Stored data:
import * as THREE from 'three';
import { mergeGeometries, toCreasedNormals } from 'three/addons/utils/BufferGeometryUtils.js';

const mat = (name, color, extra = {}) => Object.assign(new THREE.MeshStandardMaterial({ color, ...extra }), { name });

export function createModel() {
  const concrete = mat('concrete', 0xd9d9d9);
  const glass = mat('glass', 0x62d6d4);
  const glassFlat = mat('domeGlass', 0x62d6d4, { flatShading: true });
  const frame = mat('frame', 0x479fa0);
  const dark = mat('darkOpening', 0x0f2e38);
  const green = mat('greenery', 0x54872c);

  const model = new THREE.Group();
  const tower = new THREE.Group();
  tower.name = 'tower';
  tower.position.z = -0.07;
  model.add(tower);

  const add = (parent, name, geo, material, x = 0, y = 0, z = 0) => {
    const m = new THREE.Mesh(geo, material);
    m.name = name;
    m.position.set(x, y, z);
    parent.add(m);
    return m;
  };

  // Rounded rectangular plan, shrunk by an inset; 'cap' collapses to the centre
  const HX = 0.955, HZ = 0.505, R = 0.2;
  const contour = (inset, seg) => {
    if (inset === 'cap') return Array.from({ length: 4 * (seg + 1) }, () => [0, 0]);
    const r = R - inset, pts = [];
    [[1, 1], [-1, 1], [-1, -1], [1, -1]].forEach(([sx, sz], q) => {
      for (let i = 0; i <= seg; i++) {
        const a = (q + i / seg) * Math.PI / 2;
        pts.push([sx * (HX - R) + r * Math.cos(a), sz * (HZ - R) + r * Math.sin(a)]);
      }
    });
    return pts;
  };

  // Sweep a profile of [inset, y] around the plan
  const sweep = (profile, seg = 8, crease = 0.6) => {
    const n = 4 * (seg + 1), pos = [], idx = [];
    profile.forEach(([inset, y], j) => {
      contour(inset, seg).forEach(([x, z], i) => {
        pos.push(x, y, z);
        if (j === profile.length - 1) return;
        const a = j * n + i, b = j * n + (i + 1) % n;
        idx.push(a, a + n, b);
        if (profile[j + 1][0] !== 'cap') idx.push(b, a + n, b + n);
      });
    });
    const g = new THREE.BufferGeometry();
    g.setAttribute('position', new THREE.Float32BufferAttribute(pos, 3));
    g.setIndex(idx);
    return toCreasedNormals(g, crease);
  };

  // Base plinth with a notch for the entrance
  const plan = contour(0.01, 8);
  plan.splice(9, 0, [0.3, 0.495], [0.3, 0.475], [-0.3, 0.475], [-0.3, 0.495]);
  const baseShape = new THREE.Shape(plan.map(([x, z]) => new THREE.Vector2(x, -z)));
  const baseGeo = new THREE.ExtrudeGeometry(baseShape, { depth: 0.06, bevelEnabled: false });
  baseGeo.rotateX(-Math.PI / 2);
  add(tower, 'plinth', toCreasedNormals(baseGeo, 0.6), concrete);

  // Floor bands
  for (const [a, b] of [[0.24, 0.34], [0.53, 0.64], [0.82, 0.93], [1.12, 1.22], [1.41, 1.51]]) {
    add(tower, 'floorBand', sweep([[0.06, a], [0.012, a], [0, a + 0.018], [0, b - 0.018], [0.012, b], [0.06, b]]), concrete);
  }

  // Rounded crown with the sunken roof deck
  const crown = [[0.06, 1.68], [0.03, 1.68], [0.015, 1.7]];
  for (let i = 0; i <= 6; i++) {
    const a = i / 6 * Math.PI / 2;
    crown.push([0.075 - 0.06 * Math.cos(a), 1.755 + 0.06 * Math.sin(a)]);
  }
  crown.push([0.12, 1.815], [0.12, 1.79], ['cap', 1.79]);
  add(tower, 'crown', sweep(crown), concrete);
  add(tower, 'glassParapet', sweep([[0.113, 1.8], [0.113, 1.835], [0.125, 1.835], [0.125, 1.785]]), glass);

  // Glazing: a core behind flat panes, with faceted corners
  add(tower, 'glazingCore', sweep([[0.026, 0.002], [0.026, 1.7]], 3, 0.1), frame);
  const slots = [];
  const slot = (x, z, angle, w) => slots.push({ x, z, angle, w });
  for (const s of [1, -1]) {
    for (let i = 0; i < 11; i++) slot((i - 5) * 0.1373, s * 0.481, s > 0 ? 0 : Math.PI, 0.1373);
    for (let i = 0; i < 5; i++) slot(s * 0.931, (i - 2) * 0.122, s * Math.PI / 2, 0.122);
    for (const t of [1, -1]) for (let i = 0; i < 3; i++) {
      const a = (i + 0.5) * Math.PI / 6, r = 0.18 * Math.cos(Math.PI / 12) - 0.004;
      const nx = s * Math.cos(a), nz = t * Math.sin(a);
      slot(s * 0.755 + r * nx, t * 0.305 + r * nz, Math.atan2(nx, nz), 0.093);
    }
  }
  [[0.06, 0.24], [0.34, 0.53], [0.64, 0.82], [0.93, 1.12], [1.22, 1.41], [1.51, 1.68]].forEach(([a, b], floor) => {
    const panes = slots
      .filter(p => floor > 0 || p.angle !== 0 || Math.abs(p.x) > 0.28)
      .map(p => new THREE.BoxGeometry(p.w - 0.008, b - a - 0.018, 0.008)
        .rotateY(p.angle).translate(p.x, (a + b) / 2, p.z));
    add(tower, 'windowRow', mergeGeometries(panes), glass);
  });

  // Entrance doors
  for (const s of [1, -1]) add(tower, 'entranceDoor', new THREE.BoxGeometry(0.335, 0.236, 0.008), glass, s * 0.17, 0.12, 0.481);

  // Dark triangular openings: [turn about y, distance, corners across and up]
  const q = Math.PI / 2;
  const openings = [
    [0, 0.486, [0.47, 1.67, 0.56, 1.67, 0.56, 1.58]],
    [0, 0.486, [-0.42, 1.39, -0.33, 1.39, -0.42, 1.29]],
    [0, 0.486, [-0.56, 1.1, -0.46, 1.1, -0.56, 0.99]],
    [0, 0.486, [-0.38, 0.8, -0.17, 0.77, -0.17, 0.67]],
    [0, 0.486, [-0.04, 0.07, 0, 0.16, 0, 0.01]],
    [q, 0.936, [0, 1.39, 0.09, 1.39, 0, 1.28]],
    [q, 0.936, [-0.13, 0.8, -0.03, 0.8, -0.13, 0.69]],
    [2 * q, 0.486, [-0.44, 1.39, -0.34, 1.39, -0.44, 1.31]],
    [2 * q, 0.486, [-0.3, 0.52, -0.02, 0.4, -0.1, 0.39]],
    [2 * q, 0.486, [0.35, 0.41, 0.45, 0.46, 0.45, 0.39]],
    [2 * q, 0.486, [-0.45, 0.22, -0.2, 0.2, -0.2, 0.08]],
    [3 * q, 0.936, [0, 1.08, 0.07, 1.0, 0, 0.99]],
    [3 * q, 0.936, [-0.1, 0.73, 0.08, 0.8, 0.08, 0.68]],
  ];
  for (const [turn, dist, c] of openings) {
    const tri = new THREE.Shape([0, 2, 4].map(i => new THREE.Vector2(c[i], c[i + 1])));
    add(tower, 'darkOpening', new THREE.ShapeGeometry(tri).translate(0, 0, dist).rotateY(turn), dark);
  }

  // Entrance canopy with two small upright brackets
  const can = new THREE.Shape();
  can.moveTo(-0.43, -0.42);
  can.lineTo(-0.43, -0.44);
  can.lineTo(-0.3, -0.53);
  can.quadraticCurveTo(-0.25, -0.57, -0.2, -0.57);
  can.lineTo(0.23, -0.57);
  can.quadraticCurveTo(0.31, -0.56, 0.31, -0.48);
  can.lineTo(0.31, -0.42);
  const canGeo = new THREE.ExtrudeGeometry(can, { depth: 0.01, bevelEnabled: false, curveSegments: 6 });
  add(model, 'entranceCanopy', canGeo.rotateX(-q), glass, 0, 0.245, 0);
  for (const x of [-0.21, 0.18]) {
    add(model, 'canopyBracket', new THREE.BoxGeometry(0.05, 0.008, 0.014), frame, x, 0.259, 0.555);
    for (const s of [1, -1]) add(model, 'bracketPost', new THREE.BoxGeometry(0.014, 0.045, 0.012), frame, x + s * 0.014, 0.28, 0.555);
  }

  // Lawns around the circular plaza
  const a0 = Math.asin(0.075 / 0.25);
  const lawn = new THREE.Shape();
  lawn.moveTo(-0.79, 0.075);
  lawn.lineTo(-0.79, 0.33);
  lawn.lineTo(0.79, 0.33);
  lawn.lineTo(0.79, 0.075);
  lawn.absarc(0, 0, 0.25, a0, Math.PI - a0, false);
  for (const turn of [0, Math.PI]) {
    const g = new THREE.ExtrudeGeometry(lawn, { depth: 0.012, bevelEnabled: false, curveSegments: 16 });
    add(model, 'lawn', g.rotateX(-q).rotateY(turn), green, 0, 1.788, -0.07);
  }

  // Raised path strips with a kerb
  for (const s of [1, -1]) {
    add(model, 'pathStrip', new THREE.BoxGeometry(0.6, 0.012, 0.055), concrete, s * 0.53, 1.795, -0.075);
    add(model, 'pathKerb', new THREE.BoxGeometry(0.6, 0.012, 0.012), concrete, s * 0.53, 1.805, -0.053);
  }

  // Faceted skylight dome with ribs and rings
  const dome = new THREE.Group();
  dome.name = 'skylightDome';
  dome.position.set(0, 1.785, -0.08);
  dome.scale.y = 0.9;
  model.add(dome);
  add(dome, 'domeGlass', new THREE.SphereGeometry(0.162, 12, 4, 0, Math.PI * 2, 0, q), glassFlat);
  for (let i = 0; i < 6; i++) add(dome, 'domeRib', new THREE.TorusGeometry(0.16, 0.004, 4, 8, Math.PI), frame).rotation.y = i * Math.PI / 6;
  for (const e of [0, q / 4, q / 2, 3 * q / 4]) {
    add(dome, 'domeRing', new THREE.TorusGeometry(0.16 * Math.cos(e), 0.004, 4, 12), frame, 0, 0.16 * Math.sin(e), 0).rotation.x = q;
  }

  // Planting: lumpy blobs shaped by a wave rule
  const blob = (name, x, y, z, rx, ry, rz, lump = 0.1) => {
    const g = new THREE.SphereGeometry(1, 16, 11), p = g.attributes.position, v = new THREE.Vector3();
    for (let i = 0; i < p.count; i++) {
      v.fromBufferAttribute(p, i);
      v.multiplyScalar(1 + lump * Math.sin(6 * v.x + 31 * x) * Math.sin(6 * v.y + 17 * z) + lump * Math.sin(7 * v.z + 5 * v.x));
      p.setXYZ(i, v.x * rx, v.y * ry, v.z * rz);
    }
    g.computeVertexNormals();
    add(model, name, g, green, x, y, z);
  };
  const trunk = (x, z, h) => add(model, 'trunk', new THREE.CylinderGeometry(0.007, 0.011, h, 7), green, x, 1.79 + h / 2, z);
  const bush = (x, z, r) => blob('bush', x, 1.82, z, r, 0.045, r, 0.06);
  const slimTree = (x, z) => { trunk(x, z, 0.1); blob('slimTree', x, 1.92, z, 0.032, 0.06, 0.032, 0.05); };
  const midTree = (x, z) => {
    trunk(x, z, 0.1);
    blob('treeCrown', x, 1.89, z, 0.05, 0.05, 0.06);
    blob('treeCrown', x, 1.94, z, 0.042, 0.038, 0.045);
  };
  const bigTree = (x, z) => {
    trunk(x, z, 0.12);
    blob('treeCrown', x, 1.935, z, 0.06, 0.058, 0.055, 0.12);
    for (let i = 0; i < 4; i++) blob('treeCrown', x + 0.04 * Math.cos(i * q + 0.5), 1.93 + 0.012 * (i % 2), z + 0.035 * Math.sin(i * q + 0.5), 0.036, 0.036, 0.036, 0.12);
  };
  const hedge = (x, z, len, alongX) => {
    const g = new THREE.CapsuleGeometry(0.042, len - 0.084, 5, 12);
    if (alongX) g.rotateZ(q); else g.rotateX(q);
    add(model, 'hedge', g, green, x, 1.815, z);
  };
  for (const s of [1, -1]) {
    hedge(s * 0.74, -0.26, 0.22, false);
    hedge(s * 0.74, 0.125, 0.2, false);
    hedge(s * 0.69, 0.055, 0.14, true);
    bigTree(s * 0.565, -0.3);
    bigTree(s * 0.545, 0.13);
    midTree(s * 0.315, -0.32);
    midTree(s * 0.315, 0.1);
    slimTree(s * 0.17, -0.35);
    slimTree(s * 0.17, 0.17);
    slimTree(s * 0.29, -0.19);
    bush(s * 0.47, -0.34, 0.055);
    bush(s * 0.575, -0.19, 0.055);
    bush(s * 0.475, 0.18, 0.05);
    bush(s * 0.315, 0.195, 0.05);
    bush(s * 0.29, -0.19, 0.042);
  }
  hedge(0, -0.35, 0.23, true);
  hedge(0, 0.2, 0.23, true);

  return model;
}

Exercise description:
Would you retype the lines above from the one with "slot(s * 0.755" down to the one with "const panes = slots", word for word, both ends included and no other lines?

Answer area:
      slot(s * 0.755 + r * nx, t * 0.305 + r * nz, Math.atan2(nx, nz), 0.093);
    }
  }
  [[0.06, 0.24], [0.34, 0.53], [0.64, 0.82], [0.93, 1.12], [1.22, 1.41], [1.51, 1.68]].forEach(([a, b], floor) => {
    const panes = slots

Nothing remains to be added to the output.